DATA TO PROCESS:
§ §
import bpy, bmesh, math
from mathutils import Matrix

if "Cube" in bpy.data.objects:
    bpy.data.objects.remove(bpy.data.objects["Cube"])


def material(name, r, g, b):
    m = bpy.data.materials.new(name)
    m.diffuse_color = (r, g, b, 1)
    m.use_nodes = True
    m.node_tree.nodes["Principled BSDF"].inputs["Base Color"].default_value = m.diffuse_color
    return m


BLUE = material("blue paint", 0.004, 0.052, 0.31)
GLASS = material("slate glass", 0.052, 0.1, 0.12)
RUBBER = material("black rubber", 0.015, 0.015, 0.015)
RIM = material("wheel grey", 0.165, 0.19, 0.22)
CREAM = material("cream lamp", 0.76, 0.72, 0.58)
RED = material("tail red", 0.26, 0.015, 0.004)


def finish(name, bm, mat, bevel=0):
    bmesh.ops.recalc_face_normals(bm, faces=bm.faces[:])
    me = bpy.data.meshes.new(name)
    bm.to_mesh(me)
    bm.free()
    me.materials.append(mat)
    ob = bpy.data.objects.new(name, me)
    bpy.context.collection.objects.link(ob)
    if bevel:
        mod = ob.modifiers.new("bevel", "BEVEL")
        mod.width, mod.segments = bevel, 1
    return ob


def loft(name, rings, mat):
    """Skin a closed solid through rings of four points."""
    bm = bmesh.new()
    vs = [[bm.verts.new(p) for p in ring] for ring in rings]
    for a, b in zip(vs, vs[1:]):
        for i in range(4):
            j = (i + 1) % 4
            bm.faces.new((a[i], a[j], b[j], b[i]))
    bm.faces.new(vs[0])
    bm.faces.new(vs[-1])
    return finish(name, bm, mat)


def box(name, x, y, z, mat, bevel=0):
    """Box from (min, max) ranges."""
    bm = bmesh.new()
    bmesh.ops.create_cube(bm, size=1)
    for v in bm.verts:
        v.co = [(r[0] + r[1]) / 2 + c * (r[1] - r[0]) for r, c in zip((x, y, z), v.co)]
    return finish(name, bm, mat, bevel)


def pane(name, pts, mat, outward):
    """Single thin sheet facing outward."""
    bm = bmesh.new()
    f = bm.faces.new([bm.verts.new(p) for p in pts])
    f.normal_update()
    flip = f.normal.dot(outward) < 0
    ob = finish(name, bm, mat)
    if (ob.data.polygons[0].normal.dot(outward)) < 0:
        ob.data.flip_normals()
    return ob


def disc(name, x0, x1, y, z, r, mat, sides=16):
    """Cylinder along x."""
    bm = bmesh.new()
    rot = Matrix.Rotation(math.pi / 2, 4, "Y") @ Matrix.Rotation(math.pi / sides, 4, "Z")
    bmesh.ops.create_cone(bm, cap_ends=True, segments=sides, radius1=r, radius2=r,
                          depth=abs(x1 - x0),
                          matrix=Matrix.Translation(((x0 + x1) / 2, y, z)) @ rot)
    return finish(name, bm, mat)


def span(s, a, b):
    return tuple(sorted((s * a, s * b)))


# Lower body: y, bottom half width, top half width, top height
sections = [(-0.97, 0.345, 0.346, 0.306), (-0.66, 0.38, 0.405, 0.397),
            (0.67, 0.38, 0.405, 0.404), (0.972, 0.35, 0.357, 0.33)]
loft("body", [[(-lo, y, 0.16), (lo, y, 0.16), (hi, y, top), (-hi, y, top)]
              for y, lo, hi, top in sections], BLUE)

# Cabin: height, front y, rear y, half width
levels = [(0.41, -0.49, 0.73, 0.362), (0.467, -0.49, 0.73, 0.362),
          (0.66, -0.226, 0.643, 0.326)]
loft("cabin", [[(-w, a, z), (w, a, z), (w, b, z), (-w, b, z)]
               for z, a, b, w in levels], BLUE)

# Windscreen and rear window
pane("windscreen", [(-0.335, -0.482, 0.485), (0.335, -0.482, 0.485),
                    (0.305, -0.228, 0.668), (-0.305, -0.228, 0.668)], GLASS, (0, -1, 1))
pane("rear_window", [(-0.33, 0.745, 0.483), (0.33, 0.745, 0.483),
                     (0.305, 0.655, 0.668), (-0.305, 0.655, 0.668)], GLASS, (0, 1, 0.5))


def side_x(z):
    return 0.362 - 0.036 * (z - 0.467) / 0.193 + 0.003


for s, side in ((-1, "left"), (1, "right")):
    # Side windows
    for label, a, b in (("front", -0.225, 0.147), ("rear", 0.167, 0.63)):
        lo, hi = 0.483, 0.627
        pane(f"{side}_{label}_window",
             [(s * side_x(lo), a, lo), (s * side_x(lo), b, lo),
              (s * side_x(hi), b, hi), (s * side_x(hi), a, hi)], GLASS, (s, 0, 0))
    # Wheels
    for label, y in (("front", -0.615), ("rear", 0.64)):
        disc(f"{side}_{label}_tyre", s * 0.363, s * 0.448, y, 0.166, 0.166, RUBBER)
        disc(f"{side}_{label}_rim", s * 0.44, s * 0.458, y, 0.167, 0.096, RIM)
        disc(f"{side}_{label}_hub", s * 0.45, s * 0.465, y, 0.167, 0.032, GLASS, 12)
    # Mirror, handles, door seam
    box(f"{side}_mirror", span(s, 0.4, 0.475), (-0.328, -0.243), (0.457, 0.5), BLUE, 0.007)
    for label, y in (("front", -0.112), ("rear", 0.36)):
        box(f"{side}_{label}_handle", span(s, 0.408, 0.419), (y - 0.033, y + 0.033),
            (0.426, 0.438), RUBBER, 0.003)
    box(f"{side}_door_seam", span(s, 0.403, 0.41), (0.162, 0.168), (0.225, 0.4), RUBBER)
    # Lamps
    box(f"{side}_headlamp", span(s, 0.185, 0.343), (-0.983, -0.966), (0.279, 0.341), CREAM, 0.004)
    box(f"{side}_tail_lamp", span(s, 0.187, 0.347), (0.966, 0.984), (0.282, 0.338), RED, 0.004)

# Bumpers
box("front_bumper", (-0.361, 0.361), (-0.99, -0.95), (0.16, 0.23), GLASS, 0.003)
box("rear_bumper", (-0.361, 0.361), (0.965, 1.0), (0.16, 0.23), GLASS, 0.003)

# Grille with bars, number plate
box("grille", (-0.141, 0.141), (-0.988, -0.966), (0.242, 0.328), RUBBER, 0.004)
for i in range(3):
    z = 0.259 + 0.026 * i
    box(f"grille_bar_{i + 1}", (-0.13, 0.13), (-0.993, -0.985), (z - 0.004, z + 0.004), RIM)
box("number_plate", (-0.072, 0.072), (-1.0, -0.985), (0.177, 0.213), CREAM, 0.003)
§ §
THE PROBLEM: Which lines in the entries above contain "finish"? Pull each of them out.

WRITTEN RESPONSE:
def finish(name, bm, mat, bevel=0):
    return finish(name, bm, mat)
    return finish(name, bm, mat, bevel)
    ob = finish(name, bm, mat)
    return finish(name, bm, mat)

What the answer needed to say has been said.